Jan 3, 2018

What is the likelihood of medical robots making mistakes on their own rather than because of human error?

Copyright 2017 by Tom Wiklund. Property of UL, all rights reserved.Out-of-control robots (aka cyborgs) are the fodder of science fiction movies and television shows. Glowing red eyes, a flicker of sentience, and the pursuit of revenge against humans are fundamental elements of the good ones.

In reality, most robots are benign devices that do not look human and function only as they are programmed. They help automate warehouses, assist with manufacturing tasks, and even do vacuuming. Any “mistakes” committed by one of these can most likely be traced to some sort of programming error committed by a human. Similarly, medical robots are more often than not machines under direct human control, or at most, partial human control. Therefore, we would be scapegoating if we blamed a robot for a mistake.

Examples of medical robots

One such medical robot that is not “autonomous” is the da Vinci surgical system. The $2 million-dollar system enables a surgeon to work at a standalone console with hand controls that move separate mechanical arms and end effectors that perform tissue cutting, coagulation, and suturing tasks. Yes, the system includes a large tower with four arms that hovers over the patient and can have the appearance of a cyborg performing surgery. But this system includes a human in the control loop; the machine is not performing actions on its own.
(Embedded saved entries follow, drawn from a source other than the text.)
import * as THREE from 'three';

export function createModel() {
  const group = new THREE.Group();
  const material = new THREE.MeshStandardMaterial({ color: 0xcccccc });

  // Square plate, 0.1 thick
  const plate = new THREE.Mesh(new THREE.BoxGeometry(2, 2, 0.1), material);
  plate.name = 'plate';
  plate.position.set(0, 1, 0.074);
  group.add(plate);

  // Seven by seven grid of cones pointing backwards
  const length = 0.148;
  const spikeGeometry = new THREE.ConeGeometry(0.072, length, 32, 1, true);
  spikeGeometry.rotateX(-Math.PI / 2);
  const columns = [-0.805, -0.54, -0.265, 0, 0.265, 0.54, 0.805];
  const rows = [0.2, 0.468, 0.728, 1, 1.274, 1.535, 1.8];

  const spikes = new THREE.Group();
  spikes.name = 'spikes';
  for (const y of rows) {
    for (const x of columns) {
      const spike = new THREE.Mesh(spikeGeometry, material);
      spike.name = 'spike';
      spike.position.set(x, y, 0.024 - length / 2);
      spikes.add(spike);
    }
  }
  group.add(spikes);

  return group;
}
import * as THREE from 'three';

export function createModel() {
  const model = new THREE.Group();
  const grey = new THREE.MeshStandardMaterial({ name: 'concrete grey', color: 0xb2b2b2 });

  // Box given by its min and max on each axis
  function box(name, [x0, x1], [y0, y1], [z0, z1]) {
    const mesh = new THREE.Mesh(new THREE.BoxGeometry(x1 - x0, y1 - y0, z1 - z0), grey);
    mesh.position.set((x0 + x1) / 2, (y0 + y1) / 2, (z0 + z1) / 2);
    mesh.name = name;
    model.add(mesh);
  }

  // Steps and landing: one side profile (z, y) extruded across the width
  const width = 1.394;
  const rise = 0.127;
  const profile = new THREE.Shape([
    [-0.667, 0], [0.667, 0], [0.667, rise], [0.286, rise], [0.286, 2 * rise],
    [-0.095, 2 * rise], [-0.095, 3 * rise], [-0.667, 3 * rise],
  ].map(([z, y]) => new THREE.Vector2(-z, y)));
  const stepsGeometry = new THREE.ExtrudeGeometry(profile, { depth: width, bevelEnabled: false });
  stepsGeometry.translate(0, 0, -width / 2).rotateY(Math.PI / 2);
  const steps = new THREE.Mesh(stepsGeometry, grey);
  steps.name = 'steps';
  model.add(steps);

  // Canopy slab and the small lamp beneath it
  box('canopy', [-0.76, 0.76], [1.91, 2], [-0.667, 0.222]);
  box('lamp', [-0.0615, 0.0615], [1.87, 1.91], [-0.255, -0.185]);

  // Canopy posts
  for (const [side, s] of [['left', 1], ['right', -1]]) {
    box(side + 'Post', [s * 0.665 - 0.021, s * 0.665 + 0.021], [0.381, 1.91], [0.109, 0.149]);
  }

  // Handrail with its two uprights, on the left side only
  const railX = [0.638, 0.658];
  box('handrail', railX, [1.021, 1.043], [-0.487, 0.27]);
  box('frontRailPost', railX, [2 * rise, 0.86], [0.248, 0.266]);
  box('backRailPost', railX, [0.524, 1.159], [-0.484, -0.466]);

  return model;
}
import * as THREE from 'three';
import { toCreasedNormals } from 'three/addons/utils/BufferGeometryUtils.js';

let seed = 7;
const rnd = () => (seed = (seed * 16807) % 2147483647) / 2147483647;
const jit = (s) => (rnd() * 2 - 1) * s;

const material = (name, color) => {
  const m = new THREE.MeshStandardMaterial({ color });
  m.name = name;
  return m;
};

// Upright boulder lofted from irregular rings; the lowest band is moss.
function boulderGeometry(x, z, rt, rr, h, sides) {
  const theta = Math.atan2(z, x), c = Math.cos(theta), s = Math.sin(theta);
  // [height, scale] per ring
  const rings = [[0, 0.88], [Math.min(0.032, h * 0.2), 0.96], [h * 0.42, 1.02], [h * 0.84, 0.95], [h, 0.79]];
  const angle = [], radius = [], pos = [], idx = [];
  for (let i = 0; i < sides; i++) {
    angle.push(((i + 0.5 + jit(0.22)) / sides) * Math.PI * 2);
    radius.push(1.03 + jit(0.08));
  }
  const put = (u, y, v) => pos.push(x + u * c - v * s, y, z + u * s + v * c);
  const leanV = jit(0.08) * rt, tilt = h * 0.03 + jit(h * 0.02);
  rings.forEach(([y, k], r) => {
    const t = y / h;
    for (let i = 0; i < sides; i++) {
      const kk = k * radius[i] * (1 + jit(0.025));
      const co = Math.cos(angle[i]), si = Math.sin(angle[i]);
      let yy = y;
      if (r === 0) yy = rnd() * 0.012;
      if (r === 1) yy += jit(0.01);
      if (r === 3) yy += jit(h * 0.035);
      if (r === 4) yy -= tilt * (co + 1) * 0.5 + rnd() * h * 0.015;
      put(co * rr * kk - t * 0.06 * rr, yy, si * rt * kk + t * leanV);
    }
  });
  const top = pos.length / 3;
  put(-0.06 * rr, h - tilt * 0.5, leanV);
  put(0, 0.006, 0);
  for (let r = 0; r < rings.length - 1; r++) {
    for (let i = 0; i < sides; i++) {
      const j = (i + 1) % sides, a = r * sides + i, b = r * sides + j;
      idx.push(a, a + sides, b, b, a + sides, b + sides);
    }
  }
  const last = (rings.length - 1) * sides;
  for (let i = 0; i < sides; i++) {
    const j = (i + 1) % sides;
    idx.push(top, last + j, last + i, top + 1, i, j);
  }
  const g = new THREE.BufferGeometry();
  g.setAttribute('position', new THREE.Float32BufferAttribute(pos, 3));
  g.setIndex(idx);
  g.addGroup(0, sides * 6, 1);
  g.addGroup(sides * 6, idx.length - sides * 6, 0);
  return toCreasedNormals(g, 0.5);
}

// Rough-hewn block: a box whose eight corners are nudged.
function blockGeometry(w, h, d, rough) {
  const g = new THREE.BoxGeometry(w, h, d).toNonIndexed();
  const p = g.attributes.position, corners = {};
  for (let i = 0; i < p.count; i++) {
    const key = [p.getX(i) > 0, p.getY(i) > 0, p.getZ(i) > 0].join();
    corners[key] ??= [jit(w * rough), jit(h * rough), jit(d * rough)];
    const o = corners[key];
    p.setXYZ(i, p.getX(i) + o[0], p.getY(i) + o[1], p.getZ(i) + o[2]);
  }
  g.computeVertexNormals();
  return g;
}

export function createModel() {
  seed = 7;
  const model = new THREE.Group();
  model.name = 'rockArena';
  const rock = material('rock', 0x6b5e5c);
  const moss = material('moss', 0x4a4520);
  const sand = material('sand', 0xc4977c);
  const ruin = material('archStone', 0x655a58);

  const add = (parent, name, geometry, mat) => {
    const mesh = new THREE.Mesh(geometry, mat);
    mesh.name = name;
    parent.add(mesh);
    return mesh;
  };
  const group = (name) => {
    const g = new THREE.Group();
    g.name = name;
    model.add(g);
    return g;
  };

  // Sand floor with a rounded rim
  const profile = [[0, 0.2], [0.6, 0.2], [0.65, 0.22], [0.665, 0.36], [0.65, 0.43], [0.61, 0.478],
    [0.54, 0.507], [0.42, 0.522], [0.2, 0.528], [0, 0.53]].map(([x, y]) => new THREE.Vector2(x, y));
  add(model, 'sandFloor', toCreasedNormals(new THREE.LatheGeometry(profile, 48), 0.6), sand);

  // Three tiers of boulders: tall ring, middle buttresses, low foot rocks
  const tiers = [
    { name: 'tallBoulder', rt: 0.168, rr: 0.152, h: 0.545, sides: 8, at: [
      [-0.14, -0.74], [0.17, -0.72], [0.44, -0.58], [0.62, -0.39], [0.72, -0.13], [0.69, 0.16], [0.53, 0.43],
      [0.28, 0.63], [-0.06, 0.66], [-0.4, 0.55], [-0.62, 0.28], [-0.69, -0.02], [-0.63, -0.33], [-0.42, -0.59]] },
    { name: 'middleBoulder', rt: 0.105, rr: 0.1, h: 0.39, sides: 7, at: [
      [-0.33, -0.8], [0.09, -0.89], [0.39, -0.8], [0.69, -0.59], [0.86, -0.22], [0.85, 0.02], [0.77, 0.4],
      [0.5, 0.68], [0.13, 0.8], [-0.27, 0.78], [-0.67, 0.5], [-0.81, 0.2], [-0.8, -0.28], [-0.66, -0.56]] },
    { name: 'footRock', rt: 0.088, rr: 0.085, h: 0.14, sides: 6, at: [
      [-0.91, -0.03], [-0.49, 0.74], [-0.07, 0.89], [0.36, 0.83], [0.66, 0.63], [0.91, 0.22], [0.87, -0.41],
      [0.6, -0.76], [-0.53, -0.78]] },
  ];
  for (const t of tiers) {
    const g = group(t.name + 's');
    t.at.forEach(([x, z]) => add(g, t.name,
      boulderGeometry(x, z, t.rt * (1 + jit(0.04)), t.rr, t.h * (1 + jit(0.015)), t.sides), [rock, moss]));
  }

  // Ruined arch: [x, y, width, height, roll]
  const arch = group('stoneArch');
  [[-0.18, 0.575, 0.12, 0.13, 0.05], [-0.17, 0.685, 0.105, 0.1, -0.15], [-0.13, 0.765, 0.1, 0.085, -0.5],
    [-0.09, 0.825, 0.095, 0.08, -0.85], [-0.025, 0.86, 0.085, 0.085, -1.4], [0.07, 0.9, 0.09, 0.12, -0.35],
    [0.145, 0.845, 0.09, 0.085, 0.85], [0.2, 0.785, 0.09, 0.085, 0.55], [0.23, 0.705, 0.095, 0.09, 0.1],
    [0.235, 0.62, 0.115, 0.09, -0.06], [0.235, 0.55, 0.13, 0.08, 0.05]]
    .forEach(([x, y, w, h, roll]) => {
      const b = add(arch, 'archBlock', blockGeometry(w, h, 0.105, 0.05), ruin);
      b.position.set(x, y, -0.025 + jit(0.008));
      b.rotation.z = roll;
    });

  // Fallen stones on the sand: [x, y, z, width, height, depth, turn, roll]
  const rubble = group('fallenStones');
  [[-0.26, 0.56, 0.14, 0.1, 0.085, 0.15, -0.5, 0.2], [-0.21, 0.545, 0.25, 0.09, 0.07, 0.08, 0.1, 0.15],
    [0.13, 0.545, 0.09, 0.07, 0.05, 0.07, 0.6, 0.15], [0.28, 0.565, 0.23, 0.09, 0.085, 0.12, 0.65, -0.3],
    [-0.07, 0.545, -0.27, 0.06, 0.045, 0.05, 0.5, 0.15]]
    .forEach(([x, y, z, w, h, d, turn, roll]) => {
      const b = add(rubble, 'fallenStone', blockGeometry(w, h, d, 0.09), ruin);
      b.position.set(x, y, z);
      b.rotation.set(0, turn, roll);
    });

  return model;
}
The same can be said of CorPath’s angioplasty “robot” used by interventional cardiologists, which consists of a stand-alone, mechanical arm that advances a catheter into a coronary artery. But this action is only in direct response to the inputs of an operator seated at a nearby console that offers protection against repeated exposure to the radiation associated with fluoroscopy.

In some sense, an artificial pancreas is a much better example of a medical robot. One FDA-approved solution from Medtronic--the MiniMed 670G--senses a patient’s blood glucose (BG) level, and varies the infusion of insulin to keep the patient’s BG in the healthy range. There is normally no need for human intervention during the therapeutic phase of use.

Human input still a key factor

Is it possible for the latter type of robot to make a mistake? I don’t think so. A human still has to program the device to function properly in all possible use scenarios. Mistakes (i.e., use errors) remain a human ability, or more accurately, disability. Until medical robots start to rely on some elevated form of artificial intelligence to make their own decisions based on unforeseen conditions, it is up to medical robot manufacturers to do all they can to minimize the impact of these mistakes. But, the day will come when there are autonomous medical robots that do their own “thinking.” When we get to this point, perhaps we will need to include the robots in a transformed version of a usability tests.

Michael Wiklund is General Manager of Human Factors Engineering at UL. Read more about medical device design and usability on the UL Wiklund website.

Additional medical device regulatory resources:

Image ©2017 by Tom Wiklund. Property of UL, all rights reserved.


  • Michael Wiklund